Inouye, along with his family, immigrants from Japan, was interned by the United States during WWII, but he volunteered to serve in the U.S. Army where he served in Italy and was awarded the Medal of Honor for an action in which he lost his right arm. Here is the official citation.
"Second Lieutenant Daniel K. Inouye distinguished himself by extraordinary heroism in action on 21 April 1945, in the vicinity of San Terenzo, Italy. While attacking a defended ridge guarding an important road junction, Second Lieutenant Inouye skillfully directed his platoon through a hail of automatic weapon and small arms fire, in a swift enveloping movement that resulted in the capture of an artillery and mortar post and brought his men to within 40 yards of the hostile force. Emplaced in bunkers and rock formations, the enemy halted the advance with crossfire from three machine guns. With complete disregard for his personal safety, Second Lieutenant Inouye crawled up the treacherous slope to within five yards of the nearest machine gun and hurled two grenades, destroying the emplacement. Before the enemy could retaliate, he stood up and neutralized a second machine gun nest. Although wounded by a sniper’s bullet, he continued to engage other hostile positions at close range until an exploding grenade shattered his right arm. Despite the intense pain, he refused evacuation and continued to direct his platoon until enemy resistance was broken and his men were again deployed in defensive positions. In the attack, 25 enemy soldiers were killed and eight others captured. By his gallant, aggressive tactics and by his indomitable leadership, Second Lieutenant Inouye enabled his platoon to advance through formidable resistance, and was instrumental in the capture of the ridge. Second Lieutenant Inouye’s extraordinary heroism and devotion to duty are in keeping with the highest traditions of military service and reflect great credit on him, his unit, and the United States Army."Now read this for a little more detail:
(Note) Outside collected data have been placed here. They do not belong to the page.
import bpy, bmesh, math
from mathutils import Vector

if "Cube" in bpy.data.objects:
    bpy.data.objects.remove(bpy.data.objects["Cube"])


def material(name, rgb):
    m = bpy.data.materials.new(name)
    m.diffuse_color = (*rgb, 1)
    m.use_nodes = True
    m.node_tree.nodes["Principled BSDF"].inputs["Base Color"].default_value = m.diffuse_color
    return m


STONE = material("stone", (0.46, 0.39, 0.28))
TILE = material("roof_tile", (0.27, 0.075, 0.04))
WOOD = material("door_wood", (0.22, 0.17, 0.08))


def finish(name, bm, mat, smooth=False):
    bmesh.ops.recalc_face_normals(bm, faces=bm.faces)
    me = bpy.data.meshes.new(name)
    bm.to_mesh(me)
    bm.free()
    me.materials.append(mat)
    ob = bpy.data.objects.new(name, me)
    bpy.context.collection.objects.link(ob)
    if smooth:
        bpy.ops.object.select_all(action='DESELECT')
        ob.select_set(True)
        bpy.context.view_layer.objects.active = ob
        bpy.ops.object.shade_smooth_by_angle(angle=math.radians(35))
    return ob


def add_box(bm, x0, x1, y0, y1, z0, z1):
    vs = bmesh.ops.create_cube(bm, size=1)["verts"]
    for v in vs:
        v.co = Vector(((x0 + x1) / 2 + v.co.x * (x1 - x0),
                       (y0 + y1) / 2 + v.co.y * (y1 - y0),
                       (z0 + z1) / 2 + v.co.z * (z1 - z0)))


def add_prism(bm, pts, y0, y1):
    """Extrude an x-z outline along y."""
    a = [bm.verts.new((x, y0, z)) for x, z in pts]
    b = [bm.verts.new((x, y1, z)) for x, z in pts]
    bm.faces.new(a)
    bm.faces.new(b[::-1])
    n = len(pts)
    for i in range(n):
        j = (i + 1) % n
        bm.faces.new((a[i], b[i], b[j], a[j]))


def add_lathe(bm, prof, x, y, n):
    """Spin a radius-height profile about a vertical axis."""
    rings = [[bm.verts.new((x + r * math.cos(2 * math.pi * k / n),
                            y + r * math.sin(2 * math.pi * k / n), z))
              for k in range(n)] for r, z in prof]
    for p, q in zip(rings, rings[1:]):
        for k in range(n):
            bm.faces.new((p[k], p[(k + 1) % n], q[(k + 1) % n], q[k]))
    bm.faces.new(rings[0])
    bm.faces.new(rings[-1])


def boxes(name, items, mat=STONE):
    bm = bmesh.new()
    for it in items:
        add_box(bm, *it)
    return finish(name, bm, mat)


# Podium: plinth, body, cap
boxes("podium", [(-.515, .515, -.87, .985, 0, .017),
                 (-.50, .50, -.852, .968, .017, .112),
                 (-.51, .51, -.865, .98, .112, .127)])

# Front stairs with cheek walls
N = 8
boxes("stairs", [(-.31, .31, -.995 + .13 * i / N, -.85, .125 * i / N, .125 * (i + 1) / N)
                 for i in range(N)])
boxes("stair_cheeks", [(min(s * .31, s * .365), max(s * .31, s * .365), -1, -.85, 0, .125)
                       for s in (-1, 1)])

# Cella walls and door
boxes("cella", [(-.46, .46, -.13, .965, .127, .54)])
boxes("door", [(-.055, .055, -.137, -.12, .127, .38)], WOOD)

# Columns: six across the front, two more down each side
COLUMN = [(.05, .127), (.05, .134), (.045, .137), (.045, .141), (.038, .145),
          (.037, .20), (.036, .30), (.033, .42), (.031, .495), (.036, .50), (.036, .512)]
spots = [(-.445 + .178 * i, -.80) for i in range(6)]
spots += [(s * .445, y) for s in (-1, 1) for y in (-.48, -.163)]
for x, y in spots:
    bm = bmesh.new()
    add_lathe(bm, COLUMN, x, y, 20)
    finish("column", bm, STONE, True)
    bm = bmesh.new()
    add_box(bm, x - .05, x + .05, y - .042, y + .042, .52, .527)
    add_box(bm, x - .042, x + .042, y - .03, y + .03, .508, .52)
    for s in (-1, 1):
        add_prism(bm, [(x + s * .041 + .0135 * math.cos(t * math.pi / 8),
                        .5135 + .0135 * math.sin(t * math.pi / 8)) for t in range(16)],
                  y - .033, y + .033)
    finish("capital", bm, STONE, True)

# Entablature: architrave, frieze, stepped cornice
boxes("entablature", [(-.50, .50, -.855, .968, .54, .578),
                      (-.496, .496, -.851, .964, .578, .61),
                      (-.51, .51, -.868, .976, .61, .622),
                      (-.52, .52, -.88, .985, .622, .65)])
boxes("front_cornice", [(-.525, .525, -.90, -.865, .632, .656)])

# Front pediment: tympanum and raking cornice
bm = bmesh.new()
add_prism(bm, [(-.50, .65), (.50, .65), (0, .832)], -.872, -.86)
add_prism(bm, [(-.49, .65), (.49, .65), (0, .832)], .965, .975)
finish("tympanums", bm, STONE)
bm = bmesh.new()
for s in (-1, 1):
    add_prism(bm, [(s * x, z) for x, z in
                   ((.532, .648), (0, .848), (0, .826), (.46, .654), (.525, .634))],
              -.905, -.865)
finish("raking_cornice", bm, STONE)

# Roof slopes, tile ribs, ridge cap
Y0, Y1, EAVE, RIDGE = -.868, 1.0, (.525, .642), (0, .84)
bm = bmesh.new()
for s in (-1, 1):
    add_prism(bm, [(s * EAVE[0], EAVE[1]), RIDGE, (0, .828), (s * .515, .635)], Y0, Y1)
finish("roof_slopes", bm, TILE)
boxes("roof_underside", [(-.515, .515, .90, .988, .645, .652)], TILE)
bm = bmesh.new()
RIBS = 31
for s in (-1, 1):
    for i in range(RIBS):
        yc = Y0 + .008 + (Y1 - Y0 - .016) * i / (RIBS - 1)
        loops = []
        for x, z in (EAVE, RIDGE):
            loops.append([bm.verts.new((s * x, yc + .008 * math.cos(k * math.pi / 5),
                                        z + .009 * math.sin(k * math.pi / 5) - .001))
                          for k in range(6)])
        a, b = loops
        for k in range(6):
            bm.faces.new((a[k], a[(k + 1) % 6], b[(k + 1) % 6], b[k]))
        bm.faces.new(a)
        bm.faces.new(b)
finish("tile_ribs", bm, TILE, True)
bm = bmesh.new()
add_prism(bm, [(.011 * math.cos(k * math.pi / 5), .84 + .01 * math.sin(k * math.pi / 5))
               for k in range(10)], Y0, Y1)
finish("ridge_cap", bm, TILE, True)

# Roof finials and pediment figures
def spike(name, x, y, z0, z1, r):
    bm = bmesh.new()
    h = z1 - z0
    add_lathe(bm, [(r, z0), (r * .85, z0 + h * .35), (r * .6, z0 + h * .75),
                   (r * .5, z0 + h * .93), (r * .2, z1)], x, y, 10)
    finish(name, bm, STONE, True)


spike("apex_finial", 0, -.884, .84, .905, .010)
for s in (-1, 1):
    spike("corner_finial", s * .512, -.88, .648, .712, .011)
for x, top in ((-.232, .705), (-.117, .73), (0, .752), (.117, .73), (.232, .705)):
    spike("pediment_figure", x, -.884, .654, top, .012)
"I looked at it, stunned and disbelieving. It dangled there by a few bloody shreds of tissue, my grenade still clenched in a fist that suddenly didn't belong to me anymore," Inouye wrote in his 1967 autobiography, "Journey to Washington," written with Lawrence Elliott.R.I.P.
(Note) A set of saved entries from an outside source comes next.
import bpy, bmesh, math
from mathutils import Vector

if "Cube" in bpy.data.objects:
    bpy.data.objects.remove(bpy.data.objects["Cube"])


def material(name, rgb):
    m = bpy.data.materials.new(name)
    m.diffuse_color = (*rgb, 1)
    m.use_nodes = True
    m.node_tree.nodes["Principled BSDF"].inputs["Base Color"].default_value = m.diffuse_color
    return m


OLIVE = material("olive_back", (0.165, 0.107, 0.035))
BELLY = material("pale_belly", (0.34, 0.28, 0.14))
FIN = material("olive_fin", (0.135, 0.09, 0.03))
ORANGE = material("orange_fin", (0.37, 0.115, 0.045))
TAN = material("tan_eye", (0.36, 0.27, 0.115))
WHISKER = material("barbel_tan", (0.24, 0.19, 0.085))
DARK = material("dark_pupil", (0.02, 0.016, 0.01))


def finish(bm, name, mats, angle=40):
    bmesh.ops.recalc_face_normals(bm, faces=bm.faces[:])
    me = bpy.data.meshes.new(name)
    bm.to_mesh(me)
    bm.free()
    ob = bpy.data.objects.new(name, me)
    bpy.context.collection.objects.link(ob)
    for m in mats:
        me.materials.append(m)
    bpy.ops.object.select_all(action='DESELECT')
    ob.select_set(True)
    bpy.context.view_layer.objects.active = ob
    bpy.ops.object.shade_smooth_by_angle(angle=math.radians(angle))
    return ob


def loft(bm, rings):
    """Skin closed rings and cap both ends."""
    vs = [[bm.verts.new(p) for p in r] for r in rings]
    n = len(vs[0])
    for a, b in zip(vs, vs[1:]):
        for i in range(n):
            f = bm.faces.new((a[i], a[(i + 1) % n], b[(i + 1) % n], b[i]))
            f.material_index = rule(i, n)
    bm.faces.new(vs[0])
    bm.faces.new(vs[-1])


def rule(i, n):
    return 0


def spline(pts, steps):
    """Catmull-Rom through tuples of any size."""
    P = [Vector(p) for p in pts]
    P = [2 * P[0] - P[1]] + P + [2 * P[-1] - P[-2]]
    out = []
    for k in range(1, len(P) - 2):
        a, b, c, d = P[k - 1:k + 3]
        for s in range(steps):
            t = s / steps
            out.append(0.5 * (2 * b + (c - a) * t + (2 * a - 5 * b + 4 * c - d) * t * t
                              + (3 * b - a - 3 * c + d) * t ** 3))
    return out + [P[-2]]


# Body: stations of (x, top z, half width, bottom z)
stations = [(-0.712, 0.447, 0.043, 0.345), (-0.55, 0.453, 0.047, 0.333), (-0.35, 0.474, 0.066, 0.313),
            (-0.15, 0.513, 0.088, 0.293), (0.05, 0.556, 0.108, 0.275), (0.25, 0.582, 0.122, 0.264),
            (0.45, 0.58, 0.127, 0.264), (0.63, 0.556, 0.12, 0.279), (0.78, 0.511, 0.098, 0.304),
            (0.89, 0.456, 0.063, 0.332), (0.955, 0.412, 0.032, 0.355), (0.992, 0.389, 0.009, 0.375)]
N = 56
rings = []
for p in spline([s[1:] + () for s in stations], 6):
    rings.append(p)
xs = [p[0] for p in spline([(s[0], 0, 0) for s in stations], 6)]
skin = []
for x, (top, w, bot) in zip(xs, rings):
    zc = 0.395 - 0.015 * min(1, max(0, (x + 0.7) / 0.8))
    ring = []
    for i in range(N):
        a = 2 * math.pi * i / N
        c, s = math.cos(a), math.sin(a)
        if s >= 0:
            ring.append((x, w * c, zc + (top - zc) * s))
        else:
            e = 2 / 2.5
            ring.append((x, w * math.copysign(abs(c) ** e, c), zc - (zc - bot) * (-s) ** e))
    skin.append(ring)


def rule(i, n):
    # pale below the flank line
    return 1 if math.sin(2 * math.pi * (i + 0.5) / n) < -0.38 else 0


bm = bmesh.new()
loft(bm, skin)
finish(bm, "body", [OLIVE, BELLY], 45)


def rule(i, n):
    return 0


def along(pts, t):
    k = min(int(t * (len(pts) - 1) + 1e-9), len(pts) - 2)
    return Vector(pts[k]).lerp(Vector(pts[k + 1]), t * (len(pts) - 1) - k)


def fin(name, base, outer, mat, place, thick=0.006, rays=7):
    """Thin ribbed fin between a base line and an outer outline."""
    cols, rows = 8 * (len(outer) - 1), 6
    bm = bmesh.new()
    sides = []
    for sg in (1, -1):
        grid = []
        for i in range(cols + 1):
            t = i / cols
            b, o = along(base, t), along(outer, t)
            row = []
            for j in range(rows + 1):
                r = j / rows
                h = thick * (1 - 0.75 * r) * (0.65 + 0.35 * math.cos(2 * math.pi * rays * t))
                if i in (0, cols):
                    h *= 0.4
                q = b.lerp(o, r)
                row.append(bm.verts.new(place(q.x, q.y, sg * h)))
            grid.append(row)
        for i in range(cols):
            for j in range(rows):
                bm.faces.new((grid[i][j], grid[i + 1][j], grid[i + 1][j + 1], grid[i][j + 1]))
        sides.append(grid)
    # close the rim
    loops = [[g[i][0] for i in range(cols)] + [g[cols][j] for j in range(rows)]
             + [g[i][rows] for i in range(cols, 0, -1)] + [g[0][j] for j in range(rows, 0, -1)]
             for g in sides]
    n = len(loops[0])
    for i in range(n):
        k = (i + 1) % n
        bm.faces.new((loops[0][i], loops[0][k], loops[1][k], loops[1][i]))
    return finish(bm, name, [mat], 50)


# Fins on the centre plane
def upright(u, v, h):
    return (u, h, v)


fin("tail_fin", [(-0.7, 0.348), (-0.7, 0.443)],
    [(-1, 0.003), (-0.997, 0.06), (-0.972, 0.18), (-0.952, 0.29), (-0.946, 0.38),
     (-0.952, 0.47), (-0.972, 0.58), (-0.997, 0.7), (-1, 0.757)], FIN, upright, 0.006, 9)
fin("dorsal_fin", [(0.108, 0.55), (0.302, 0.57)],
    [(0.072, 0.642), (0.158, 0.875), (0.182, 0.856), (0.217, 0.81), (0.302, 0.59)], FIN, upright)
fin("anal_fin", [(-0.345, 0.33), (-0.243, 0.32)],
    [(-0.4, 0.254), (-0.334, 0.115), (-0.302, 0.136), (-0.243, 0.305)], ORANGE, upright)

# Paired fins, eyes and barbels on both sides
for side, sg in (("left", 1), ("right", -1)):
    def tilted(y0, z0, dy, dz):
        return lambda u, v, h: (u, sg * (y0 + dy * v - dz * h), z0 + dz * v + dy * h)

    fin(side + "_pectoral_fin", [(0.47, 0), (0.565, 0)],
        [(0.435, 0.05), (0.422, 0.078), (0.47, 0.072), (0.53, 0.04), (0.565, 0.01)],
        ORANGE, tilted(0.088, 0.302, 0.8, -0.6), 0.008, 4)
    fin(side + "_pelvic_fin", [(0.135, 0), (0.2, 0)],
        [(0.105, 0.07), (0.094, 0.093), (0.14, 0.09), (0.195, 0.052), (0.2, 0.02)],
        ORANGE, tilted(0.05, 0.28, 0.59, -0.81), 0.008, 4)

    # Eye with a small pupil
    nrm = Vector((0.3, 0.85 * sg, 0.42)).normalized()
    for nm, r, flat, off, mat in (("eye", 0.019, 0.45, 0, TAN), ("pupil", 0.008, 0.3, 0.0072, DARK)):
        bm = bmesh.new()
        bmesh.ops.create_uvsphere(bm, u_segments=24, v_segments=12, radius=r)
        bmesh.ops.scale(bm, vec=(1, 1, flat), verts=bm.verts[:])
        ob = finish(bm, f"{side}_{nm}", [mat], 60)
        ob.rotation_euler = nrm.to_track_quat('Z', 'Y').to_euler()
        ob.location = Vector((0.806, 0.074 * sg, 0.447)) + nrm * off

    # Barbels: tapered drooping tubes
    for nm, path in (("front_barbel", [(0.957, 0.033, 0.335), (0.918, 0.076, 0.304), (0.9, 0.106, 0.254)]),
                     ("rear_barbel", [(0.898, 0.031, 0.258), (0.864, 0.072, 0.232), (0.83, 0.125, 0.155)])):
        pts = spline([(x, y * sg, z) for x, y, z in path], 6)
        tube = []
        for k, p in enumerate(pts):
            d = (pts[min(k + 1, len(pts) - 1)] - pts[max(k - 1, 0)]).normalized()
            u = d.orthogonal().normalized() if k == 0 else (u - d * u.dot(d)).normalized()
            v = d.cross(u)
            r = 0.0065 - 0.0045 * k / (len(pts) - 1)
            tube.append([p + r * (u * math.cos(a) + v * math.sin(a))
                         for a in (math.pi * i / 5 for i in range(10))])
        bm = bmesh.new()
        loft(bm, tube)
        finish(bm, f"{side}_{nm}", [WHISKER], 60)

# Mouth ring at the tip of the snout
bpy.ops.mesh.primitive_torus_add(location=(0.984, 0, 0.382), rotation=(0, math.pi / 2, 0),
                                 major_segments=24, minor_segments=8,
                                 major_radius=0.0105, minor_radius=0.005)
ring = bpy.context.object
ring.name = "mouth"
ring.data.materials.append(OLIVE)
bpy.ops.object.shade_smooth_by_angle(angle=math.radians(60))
Inouye wrote that he pried the grenade out of his right hand and threw it at the German gunman, who was killed by the explosion. He continued firing his gun until he was shot in the right leg and knocked down the hillside. Badly wounded, he ordered his men to keep attacking and they took the ridge from the enemy.